#### YOUR GOAL:
Show all lines containing "loft" from the data below.
─── LISTED ENTRIES
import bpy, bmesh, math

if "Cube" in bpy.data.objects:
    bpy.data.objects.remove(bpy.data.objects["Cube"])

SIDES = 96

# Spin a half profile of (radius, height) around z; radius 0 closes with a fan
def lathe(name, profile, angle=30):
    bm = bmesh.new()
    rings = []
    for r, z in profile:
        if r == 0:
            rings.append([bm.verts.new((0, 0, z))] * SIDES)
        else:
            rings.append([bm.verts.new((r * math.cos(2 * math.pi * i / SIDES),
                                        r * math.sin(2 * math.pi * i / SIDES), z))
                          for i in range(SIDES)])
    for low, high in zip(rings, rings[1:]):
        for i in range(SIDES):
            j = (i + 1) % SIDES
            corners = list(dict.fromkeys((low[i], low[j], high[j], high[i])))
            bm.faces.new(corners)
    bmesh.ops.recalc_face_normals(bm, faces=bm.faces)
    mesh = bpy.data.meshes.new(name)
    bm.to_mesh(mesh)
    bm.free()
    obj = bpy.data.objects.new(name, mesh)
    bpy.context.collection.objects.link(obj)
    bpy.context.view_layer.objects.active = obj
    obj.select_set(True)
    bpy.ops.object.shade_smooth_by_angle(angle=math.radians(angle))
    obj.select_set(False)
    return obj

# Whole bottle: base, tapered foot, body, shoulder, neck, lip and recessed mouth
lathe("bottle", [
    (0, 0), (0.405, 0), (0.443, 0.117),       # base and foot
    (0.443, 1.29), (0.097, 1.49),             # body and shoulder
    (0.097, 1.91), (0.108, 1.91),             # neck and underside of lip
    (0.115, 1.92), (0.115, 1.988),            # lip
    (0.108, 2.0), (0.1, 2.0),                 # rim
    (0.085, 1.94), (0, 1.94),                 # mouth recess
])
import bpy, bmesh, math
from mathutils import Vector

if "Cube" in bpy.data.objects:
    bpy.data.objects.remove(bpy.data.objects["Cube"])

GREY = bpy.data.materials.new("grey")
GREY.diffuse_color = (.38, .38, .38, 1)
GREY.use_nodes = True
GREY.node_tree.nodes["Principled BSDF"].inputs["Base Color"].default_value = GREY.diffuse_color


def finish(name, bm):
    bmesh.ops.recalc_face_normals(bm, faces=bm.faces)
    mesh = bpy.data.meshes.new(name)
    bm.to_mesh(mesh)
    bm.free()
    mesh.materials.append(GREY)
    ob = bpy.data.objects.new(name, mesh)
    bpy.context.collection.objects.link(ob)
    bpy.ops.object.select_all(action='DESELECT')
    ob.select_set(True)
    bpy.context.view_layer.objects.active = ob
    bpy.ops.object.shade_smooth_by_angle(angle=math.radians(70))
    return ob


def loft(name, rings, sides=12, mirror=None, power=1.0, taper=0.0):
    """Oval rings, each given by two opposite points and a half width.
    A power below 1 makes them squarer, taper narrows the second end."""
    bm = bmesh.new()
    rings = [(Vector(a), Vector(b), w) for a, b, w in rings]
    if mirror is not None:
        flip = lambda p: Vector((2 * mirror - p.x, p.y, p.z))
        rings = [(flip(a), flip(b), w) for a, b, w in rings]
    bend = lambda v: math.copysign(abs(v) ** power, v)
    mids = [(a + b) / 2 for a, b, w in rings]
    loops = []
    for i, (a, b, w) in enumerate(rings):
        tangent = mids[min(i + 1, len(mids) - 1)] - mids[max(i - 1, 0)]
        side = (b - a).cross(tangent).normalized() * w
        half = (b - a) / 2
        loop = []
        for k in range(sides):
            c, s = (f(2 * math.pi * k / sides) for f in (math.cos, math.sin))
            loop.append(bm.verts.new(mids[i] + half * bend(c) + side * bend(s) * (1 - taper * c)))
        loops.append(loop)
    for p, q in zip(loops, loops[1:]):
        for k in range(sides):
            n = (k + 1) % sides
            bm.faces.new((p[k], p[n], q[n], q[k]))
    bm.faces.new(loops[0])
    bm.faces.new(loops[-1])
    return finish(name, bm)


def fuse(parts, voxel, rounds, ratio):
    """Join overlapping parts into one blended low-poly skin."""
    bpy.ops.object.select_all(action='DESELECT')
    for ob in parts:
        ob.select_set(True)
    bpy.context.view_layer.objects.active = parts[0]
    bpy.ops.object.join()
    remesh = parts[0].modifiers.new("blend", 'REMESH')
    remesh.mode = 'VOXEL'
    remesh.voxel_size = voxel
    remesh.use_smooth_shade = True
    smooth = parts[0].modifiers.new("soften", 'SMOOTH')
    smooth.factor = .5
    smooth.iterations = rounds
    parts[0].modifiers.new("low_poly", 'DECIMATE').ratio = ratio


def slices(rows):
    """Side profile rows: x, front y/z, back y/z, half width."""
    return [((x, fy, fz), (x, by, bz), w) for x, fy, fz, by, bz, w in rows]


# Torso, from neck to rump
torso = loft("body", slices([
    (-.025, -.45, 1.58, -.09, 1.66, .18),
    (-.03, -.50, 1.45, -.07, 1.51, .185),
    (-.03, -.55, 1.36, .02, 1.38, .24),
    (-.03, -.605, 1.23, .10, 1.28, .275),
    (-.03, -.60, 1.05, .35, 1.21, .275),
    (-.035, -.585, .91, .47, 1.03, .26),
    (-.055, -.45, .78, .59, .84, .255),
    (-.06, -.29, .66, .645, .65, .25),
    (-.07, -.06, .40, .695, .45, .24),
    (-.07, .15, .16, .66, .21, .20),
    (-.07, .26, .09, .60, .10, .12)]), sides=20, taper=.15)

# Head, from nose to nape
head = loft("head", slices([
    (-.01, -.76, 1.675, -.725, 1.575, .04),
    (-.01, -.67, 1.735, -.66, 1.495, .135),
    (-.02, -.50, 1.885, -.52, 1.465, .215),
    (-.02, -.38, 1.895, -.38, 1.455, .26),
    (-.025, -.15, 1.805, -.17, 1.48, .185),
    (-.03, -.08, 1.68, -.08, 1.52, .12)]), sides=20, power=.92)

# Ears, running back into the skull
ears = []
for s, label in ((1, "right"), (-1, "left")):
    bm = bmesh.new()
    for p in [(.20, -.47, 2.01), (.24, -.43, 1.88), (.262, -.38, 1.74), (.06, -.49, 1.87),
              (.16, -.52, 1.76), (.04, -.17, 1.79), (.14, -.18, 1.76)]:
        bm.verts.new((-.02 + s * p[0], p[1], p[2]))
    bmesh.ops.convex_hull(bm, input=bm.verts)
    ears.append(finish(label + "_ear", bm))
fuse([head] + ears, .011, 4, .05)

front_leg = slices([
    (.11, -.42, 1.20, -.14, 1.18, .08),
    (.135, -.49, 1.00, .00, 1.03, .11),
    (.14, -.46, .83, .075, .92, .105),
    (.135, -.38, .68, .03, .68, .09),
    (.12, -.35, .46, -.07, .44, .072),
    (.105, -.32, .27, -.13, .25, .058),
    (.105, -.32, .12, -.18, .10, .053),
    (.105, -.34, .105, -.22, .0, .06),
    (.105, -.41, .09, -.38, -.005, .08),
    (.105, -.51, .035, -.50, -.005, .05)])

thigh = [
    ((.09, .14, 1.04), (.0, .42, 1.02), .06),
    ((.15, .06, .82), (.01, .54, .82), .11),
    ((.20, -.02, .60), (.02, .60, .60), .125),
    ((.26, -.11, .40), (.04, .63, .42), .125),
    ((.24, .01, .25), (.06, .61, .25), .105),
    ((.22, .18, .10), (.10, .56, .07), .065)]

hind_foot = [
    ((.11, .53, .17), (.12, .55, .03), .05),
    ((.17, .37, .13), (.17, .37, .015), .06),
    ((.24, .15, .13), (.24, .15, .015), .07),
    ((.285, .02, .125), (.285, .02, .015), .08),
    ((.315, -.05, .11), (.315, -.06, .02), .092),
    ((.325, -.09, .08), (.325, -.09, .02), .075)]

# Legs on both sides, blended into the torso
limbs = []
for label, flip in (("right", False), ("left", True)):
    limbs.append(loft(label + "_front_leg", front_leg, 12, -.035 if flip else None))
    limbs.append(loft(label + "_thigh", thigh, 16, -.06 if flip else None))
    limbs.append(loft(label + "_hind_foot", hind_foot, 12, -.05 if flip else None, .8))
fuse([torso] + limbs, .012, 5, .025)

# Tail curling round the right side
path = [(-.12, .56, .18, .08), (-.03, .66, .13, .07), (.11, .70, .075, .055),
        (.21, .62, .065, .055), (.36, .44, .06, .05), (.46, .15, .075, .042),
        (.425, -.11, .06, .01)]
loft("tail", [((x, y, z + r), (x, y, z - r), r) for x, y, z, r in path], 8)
──────
#### YOUR RESPONSE:
def loft(name, rings, sides=12, mirror=None, power=1.0, taper=0.0):
torso = loft("body", slices([
head = loft("head", slices([
    limbs.append(loft(label + "_front_leg", front_leg, 12, -.035 if flip else None))
    limbs.append(loft(label + "_thigh", thigh, 16, -.06 if flip else None))
    limbs.append(loft(label + "_hind_foot", hind_foot, 12, -.05 if flip else None, .8))
loft("tail", [((x, y, z + r), (x, y, z - r), r) for x, y, z, r in path], 8)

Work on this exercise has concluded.